"All of the adult deaths that our clinical partners have reported to us have been 20-55 years of age," Thomas Dobbs, MSDH State Epidemiologist, said. "This year, the only flu strain that has been identified in Mississippi is the 2009 influenza A H1N1 strain. This year's flu vaccination includes coverage for this particular strain, which makes it that much more important to stay protected."
MSDH tracks flu activity with the Influenza-Like Illness Sentinel Surveillance System, which is made of healthcare providers in the state. Family practice clinics, student health centers, pediatricians, primary care physicians and hospital emergency departments report the percentage of patients who present with flu-like symptoms to the statewide database.

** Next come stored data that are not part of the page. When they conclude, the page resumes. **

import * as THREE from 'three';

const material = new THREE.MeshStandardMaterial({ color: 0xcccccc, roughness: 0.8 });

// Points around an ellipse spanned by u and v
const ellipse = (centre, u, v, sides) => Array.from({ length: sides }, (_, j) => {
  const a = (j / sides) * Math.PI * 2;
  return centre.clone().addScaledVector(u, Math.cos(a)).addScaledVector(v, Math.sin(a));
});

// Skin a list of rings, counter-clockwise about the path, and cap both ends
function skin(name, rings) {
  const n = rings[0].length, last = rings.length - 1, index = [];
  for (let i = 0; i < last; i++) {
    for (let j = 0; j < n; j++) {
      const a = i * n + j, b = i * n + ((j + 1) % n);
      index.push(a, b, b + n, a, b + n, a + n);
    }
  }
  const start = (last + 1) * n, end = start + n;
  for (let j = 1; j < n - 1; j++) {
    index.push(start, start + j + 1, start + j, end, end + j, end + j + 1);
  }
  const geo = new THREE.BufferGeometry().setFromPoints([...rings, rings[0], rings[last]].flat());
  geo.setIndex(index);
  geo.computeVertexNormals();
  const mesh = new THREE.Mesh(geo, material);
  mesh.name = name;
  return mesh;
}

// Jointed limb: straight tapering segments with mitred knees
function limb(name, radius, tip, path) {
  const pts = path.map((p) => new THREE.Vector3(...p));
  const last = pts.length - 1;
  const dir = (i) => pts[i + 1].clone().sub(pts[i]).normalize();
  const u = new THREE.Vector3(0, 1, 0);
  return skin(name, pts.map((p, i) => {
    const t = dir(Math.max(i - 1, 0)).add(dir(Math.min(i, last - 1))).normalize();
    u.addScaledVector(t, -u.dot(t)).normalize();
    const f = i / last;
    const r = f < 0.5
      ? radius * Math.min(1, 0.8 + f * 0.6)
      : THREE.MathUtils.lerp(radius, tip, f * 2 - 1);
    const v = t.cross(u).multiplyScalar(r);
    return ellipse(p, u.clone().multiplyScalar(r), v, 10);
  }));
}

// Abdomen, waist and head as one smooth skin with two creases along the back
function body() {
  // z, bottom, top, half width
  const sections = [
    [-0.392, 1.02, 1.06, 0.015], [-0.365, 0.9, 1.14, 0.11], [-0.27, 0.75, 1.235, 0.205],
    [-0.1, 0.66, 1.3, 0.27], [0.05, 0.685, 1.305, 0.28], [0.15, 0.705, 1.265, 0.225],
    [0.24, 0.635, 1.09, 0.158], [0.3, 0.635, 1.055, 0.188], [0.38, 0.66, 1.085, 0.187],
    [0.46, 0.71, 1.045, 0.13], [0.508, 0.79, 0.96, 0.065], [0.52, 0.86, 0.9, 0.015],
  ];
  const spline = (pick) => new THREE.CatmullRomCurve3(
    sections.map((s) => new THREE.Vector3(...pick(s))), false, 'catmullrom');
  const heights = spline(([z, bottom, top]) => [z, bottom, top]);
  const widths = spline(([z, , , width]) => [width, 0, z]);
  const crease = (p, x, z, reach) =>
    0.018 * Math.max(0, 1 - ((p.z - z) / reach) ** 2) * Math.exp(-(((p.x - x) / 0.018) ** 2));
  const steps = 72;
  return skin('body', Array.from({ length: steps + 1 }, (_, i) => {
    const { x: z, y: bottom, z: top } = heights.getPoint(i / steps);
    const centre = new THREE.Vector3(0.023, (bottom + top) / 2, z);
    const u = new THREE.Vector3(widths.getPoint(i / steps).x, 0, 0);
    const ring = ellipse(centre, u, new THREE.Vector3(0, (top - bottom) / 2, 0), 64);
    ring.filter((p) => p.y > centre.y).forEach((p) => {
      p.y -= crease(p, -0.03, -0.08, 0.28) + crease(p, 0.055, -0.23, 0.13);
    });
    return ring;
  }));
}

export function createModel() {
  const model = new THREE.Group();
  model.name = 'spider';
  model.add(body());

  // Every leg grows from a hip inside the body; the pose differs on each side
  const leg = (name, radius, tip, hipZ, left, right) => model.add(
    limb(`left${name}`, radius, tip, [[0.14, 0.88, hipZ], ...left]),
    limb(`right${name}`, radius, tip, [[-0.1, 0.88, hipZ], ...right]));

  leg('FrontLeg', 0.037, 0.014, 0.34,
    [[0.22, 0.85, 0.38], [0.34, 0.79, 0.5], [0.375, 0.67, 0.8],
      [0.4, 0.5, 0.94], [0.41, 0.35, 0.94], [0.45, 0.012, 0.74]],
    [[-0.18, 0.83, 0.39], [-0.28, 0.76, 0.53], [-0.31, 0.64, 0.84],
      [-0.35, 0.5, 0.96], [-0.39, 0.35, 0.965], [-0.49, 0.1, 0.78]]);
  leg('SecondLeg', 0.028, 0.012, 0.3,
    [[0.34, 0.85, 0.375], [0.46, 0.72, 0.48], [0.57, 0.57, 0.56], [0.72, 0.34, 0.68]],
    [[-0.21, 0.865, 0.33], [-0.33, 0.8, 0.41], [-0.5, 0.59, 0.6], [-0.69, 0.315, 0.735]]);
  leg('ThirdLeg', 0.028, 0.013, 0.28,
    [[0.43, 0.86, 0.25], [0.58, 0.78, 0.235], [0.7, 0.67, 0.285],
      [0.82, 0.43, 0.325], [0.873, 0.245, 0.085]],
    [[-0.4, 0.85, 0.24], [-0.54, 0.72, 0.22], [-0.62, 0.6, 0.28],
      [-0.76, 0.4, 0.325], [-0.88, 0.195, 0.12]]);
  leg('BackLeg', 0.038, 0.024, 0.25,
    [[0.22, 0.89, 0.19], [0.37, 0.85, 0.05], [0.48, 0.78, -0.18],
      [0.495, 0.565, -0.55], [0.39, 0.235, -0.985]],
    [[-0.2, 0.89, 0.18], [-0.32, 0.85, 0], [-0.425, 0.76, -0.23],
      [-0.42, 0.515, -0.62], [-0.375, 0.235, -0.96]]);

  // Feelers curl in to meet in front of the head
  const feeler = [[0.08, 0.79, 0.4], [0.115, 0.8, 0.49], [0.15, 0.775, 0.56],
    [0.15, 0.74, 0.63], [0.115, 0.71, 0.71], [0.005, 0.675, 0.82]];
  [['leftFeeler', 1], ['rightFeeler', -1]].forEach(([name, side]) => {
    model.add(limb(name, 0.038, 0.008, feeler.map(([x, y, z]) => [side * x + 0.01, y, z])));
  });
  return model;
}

MSDH said Mississippi's flu season typically peaks in January through March. Dobbs said it is not too late to receive a flu vaccination, which are recommended for anyone older than six months of age. Vaccinations are available at county health department clinics.

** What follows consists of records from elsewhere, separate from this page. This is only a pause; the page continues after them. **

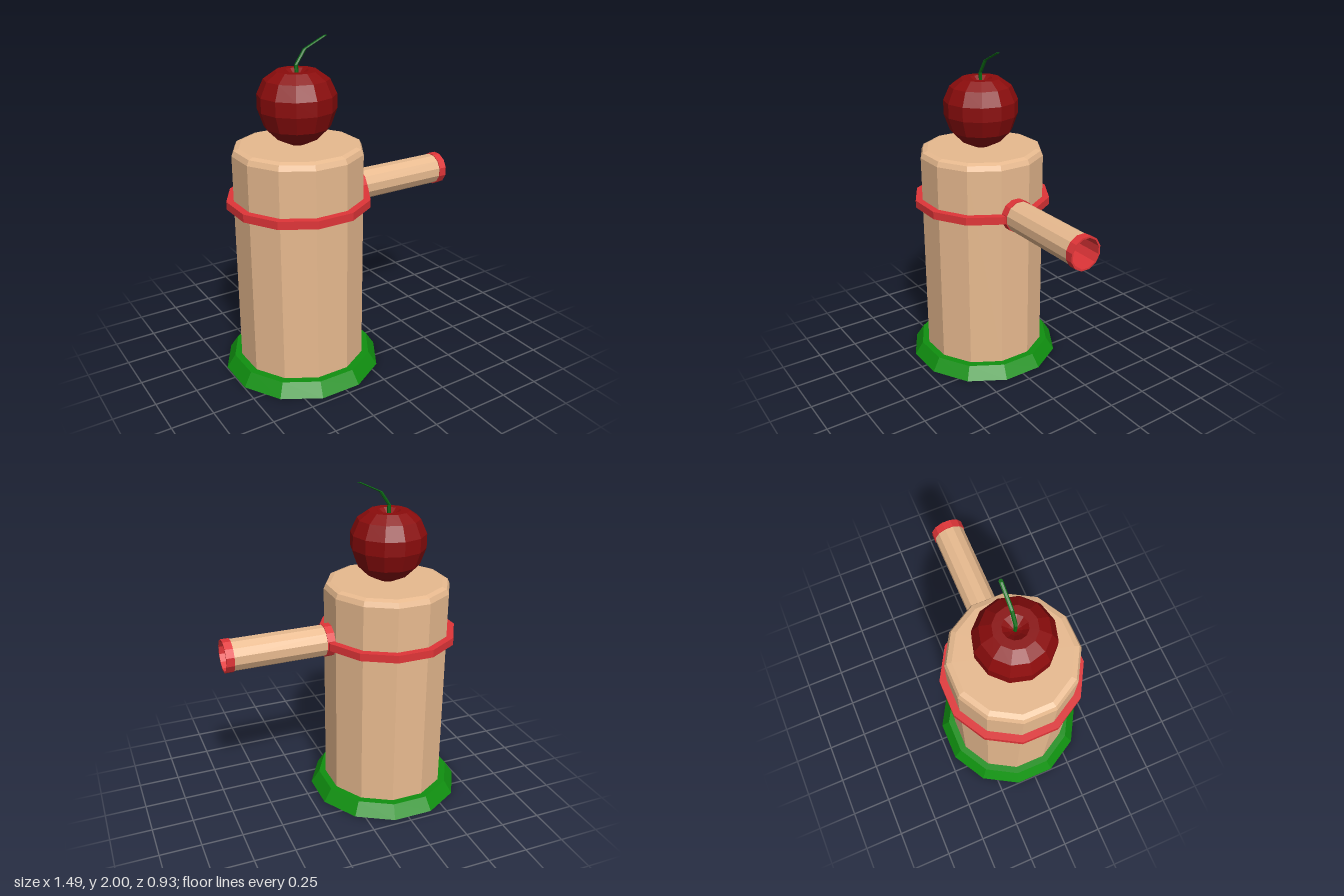
import * as THREE from 'three';

const SIDES = 12;
const CX = -0.283; // axis of the tower
const SPOUT_Y = 1.075;

const mat = (color) => new THREE.MeshStandardMaterial({ color, flatShading: true });
const TAN = mat(0xe8ba8f), RED = mat(0xe03538), GREEN = mat(0x109010);
const CHERRY = mat(0x8b0c0c), STEM = mat(0x0a6a14), BLACK = mat(0x111111);

// Twelve-sided turned part; profile is [radius, height] from bottom to top.
// With flats, radii are measured to the middle of each face.
function turned(name, profile, material, flats = true) {
  const k = flats ? 1 / Math.cos(Math.PI / SIDES) : 1;
  const points = profile.map(([r, y]) => new THREE.Vector2(r * k, y));
  const geometry = new THREE.LatheGeometry(points, SIDES, flats ? Math.PI / SIDES : 0);
  const mesh = new THREE.Mesh(geometry, material);
  mesh.name = name;
  return mesh;
}

// Closed band with a rectangular section
const band = (name, inner, outer, y0, y1, material) => turned(name,
  [[inner, y0], [outer, y0], [outer, y1], [inner, y1], [inner, y0]], material);

export function createModel() {
  const model = new THREE.Group();
  model.name = 'tower';

  // Upright parts around the tower axis
  const tower = new THREE.Group();
  tower.name = 'towerBody';
  tower.position.x = CX;
  tower.add(
    turned('base', [[0, 0], [0.463, 0], [0.412, 0.08], [0, 0.08]], GREEN),
    turned('body', [[0, 0.07], [0.37, 0.07], [0.37, 1.365], [0.357, 1.395], [0.328, 1.405], [0, 1.405]], TAN),
    band('bodyBand', 0.36, 0.412, 1.05, 1.097, RED),
    turned('cherry', [
      [0, 1.4], [0.05, 1.408], [0.125, 1.445], [0.19, 1.51], [0.225, 1.61], [0.225, 1.695],
      [0.186, 1.78], [0.12, 1.826], [0.07, 1.826], [0.035, 1.8], [0, 1.78],
    ], CHERRY, false),
  );

  // Stem: level cross-sections shifted sideways along a bent path
  const path = [[0, 1.77], [0, 1.857], [0.055, 1.937], [0.188, 2]];
  const stemGeometry = new THREE.CylinderGeometry(0.011, 0.011, 3, 6, 3);
  const pos = stemGeometry.attributes.position;
  for (let i = 0; i < pos.count; i++) {
    const [dx, y] = path[Math.round(pos.getY(i) + 1.5)];
    pos.setX(i, pos.getX(i) + dx);
    pos.setY(i, y);
  }
  stemGeometry.computeVertexNormals();
  const stem = new THREE.Mesh(stemGeometry, STEM);
  stem.name = 'stem';
  tower.add(stem);
  model.add(tower);

  // Hollow spout, turned upright then laid along +x
  const spout = new THREE.Group();
  spout.name = 'spout';
  spout.position.y = SPOUT_Y;
  spout.rotation.z = -Math.PI / 2;
  spout.add(
    turned('spoutTube', [[0.092, 0.06], [0.092, 0.72]], TAN),
    band('spoutInnerCollar', 0.087, 0.097, 0.087, 0.135, RED),
    band('spoutMouthCollar', 0.087, 0.097, 0.695, 0.743, RED),
    turned('spoutBore', [[0.087, 0.74], [0.087, 0.09]], RED),
    turned('spoutBoreEnd', [[0.088, 0.1], [0, 0.1]], BLACK),
  );
  model.add(spout);

  return model;
}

The United States Center for Disease Control and Prevention reported that 2,622 people have been hospitalized for influenza since Oct. 1. People ages 18 to 64 make up 61.6 percent of those cases.